• Directions: Nothing but the text of the records belongs in your answer: repeat all of it exactly and leave out the images.

------------------------------------------------------------------------

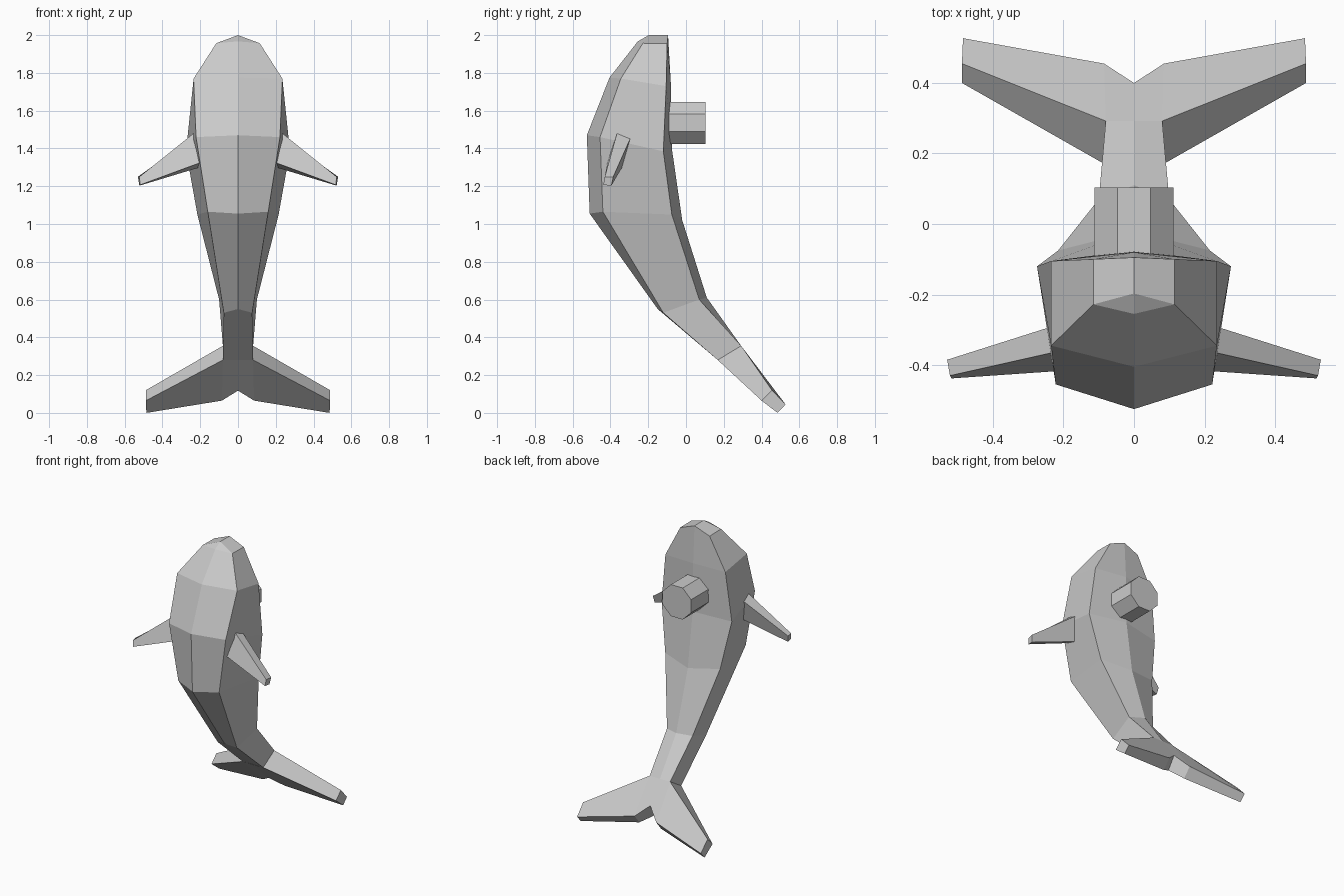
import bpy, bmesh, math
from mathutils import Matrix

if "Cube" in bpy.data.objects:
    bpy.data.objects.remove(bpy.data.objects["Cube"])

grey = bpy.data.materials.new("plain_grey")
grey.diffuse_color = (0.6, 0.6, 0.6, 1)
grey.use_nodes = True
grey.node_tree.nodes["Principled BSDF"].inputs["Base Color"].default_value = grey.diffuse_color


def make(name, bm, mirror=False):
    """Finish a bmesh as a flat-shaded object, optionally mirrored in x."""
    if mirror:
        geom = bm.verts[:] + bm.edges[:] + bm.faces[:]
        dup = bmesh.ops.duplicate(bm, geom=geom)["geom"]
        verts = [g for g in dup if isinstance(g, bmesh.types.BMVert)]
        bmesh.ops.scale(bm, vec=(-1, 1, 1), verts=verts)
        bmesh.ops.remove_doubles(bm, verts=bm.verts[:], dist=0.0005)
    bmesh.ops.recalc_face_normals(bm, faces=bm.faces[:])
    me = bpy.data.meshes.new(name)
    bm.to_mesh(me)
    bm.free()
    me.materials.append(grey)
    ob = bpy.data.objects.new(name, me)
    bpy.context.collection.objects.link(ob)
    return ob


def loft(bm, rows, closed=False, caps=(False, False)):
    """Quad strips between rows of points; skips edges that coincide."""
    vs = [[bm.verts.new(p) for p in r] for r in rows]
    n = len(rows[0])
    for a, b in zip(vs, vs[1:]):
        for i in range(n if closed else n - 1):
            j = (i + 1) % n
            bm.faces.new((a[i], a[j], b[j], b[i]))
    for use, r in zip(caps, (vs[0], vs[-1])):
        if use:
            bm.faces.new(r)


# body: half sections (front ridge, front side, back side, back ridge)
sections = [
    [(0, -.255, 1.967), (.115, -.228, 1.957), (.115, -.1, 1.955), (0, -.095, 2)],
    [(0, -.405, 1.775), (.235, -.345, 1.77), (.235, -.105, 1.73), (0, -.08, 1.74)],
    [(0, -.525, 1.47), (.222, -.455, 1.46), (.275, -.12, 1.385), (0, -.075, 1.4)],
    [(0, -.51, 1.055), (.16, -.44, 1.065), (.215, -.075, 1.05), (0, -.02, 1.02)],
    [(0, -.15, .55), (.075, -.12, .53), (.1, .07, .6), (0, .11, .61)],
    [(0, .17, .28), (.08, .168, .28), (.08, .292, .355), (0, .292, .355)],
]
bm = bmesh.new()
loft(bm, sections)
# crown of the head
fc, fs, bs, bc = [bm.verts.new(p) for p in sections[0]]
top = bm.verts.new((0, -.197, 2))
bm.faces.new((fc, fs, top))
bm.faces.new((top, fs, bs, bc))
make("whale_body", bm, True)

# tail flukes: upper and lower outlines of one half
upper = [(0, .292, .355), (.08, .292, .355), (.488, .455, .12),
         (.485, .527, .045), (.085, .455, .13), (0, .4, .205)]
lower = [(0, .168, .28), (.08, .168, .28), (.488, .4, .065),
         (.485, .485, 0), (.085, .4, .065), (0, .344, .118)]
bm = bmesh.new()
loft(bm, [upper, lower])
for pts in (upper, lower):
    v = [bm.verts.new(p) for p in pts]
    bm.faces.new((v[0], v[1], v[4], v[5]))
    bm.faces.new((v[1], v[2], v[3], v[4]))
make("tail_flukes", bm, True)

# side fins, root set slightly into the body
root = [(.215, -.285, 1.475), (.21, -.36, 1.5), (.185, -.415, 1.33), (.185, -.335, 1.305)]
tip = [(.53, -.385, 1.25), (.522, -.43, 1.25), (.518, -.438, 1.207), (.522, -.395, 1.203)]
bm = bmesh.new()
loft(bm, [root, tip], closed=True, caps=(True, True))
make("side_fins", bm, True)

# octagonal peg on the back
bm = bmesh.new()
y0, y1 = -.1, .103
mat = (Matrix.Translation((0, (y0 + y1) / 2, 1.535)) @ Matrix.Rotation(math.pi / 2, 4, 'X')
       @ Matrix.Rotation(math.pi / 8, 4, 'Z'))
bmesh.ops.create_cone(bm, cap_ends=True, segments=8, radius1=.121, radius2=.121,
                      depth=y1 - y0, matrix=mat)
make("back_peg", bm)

------------------------------------------------------------------------

• Expected answer:
import bpy, bmesh, math
from mathutils import Matrix

if "Cube" in bpy.data.objects:
    bpy.data.objects.remove(bpy.data.objects["Cube"])

grey = bpy.data.materials.new("plain_grey")
grey.diffuse_color = (0.6, 0.6, 0.6, 1)
grey.use_nodes = True
grey.node_tree.nodes["Principled BSDF"].inputs["Base Color"].default_value = grey.diffuse_color


def make(name, bm, mirror=False):
    """Finish a bmesh as a flat-shaded object, optionally mirrored in x."""
    if mirror:
        geom = bm.verts[:] + bm.edges[:] + bm.faces[:]
        dup = bmesh.ops.duplicate(bm, geom=geom)["geom"]
        verts = [g for g in dup if isinstance(g, bmesh.types.BMVert)]
        bmesh.ops.scale(bm, vec=(-1, 1, 1), verts=verts)
        bmesh.ops.remove_doubles(bm, verts=bm.verts[:], dist=0.0005)
    bmesh.ops.recalc_face_normals(bm, faces=bm.faces[:])
    me = bpy.data.meshes.new(name)
    bm.to_mesh(me)
    bm.free()
    me.materials.append(grey)
    ob = bpy.data.objects.new(name, me)
    bpy.context.collection.objects.link(ob)
    return ob


def loft(bm, rows, closed=False, caps=(False, False)):
    """Quad strips between rows of points; skips edges that coincide."""
    vs = [[bm.verts.new(p) for p in r] for r in rows]
    n = len(rows[0])
    for a, b in zip(vs, vs[1:]):
        for i in range(n if closed else n - 1):
            j = (i + 1) % n
            bm.faces.new((a[i], a[j], b[j], b[i]))
    for use, r in zip(caps, (vs[0], vs[-1])):
        if use:
            bm.faces.new(r)


# body: half sections (front ridge, front side, back side, back ridge)
sections = [
    [(0, -.255, 1.967), (.115, -.228, 1.957), (.115, -.1, 1.955), (0, -.095, 2)],
    [(0, -.405, 1.775), (.235, -.345, 1.77), (.235, -.105, 1.73), (0, -.08, 1.74)],
    [(0, -.525, 1.47), (.222, -.455, 1.46), (.275, -.12, 1.385), (0, -.075, 1.4)],
    [(0, -.51, 1.055), (.16, -.44, 1.065), (.215, -.075, 1.05), (0, -.02, 1.02)],
    [(0, -.15, .55), (.075, -.12, .53), (.1, .07, .6), (0, .11, .61)],
    [(0, .17, .28), (.08, .168, .28), (.08, .292, .355), (0, .292, .355)],
]
bm = bmesh.new()
loft(bm, sections)
# crown of the head
fc, fs, bs, bc = [bm.verts.new(p) for p in sections[0]]
top = bm.verts.new((0, -.197, 2))
bm.faces.new((fc, fs, top))
bm.faces.new((top, fs, bs, bc))
make("whale_body", bm, True)

# tail flukes: upper and lower outlines of one half
upper = [(0, .292, .355), (.08, .292, .355), (.488, .455, .12),
         (.485, .527, .045), (.085, .455, .13), (0, .4, .205)]
lower = [(0, .168, .28), (.08, .168, .28), (.488, .4, .065),
         (.485, .485, 0), (.085, .4, .065), (0, .344, .118)]
bm = bmesh.new()
loft(bm, [upper, lower])
for pts in (upper, lower):
    v = [bm.verts.new(p) for p in pts]
    bm.faces.new((v[0], v[1], v[4], v[5]))
    bm.faces.new((v[1], v[2], v[3], v[4]))
make("tail_flukes", bm, True)

# side fins, root set slightly into the body
root = [(.215, -.285, 1.475), (.21, -.36, 1.5), (.185, -.415, 1.33), (.185, -.335, 1.305)]
tip = [(.53, -.385, 1.25), (.522, -.43, 1.25), (.518, -.438, 1.207), (.522, -.395, 1.203)]
bm = bmesh.new()
loft(bm, [root, tip], closed=True, caps=(True, True))
make("side_fins", bm, True)

# octagonal peg on the back
bm = bmesh.new()
y0, y1 = -.1, .103
mat = (Matrix.Translation((0, (y0 + y1) / 2, 1.535)) @ Matrix.Rotation(math.pi / 2, 4, 'X')
       @ Matrix.Rotation(math.pi / 8, 4, 'Z'))
bmesh.ops.create_cone(bm, cap_ends=True, segments=8, radius1=.121, radius2=.121,
                      depth=y1 - y0, matrix=mat)
make("back_peg", bm)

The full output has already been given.